Thanks to COVID-19, we may be seeing the return to those walled offices again.
Open floor plans have been very common in recent office designs, with cubicles going by the wayside. It wasn’t all that many years ago when you would see those honeycomb cubicles with small working spaces that kept workers separated and were designed to help them focus on the task at hand. Now that businesses are starting to let their employees back in after some of the pandemic cautions have eased up, we may be seeing the return to those walled offices again.
Cushman & Wakefield is a commercial real estate firm that maps out office plans for its clients. One of their representatives, Michael Boonshoft, told WIRED that you could expect to begin seeing “a lot of Plexiglas.”
“Having that divider will make people feel safer. That shield between desks will be really important,” he said.
At the Cushman & Wakefield properties in China, more than 1 million workers have already returned to the work environment. Some of the safety precautions that have been implemented include temperature checkpoints, masks, sanitizer, disposable desk covers, desk dividers, and a commitment to social distancing in open areas and in meetings. Some businesses don’t have the square footage to allow for those individual workspaces that separate workers by at least 6 feet. They also don’t want to spend the money on a complete renovation, so cubicles are allowing the opportunity to have the best of both worlds.
Ben Waber, president and co-founder of workplace analytics software provider Humanyze spoke to WIRED, and said: “Partitions are really hot right now.”
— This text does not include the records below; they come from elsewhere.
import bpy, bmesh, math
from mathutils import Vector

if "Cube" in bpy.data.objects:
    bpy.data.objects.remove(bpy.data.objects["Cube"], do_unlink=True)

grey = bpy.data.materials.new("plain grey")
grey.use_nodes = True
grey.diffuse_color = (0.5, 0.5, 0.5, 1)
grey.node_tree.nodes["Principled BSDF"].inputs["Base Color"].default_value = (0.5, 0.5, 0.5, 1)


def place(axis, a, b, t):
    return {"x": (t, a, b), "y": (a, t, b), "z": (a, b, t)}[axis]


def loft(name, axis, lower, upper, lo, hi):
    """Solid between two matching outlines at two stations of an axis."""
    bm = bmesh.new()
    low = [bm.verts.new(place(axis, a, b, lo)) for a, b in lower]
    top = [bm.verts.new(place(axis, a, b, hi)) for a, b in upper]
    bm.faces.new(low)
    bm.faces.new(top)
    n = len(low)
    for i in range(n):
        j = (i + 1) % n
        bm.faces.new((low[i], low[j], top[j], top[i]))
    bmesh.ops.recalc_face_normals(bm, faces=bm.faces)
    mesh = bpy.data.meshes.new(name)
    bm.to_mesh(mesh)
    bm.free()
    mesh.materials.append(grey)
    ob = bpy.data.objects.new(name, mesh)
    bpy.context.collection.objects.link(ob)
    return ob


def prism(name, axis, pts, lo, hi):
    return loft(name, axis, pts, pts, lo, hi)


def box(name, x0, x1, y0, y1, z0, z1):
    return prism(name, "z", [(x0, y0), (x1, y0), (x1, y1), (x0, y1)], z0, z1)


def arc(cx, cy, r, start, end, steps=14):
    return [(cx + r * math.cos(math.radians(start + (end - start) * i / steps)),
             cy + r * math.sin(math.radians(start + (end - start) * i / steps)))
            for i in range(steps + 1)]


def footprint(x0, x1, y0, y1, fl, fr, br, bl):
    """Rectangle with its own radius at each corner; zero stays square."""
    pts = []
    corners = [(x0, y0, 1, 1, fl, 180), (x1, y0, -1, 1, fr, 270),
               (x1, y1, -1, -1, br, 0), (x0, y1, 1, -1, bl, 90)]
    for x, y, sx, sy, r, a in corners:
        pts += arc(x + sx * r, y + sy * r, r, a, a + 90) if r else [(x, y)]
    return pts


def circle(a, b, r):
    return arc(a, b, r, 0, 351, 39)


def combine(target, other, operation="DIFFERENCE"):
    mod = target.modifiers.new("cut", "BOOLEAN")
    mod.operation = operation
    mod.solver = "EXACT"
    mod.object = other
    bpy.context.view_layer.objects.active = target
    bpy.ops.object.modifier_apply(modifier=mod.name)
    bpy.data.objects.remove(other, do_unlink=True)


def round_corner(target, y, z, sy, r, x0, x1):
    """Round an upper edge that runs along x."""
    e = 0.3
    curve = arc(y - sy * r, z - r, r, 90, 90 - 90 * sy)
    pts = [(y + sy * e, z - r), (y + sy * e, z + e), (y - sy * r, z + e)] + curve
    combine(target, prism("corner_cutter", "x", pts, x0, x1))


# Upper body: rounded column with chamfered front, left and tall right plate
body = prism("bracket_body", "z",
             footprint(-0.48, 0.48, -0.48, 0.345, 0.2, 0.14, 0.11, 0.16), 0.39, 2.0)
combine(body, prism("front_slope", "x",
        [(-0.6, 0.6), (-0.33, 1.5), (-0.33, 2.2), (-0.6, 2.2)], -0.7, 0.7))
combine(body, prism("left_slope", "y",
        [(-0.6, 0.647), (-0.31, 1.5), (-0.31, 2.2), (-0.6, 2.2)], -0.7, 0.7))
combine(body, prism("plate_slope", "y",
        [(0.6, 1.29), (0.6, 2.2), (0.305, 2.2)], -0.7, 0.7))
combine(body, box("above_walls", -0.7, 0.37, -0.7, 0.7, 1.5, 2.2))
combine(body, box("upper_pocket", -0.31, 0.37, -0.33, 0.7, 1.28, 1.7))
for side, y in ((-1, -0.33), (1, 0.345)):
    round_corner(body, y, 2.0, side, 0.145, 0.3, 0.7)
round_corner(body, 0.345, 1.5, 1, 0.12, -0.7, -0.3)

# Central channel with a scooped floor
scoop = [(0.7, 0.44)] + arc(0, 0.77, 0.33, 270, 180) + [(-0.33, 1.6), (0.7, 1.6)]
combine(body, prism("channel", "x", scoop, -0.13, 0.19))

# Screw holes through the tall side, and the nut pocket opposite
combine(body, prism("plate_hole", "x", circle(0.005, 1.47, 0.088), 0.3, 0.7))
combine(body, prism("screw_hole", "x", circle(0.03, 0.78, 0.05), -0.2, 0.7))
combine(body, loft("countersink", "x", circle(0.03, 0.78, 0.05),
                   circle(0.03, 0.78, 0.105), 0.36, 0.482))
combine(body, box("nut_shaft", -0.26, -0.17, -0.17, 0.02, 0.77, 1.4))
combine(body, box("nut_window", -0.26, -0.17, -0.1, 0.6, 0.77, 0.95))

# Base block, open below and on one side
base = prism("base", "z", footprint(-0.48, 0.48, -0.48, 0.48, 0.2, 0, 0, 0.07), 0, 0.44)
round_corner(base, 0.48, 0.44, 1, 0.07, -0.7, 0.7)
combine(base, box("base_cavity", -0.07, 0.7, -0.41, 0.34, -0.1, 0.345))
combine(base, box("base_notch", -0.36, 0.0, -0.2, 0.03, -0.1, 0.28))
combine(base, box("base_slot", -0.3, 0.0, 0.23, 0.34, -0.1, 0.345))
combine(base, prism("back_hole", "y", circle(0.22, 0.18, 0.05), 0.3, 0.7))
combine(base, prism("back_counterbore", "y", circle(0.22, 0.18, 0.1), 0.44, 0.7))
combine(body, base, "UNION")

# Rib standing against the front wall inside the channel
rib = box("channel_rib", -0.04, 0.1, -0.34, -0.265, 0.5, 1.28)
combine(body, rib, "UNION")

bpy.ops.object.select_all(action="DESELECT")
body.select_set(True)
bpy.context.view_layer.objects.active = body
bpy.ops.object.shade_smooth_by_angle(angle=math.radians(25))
A number of safety precautions that include social distancing and cubicles are what Boonshoft refers to as “quick- and inexpensive-to-implement ideas.” Some more controversial technologies are being considered by other companies to safeguard the health of their employees. PricewaterhouseCoopers is a consulting firm that designed an app-based tool that uses smartphones to track the location of employees in an office. If someone tests positive for COVID-19, the data can be used to alert the other workers that they may be at risk.
It is likely that working from home will be the safest course for many companies as far as we can tell for the foreseeable future.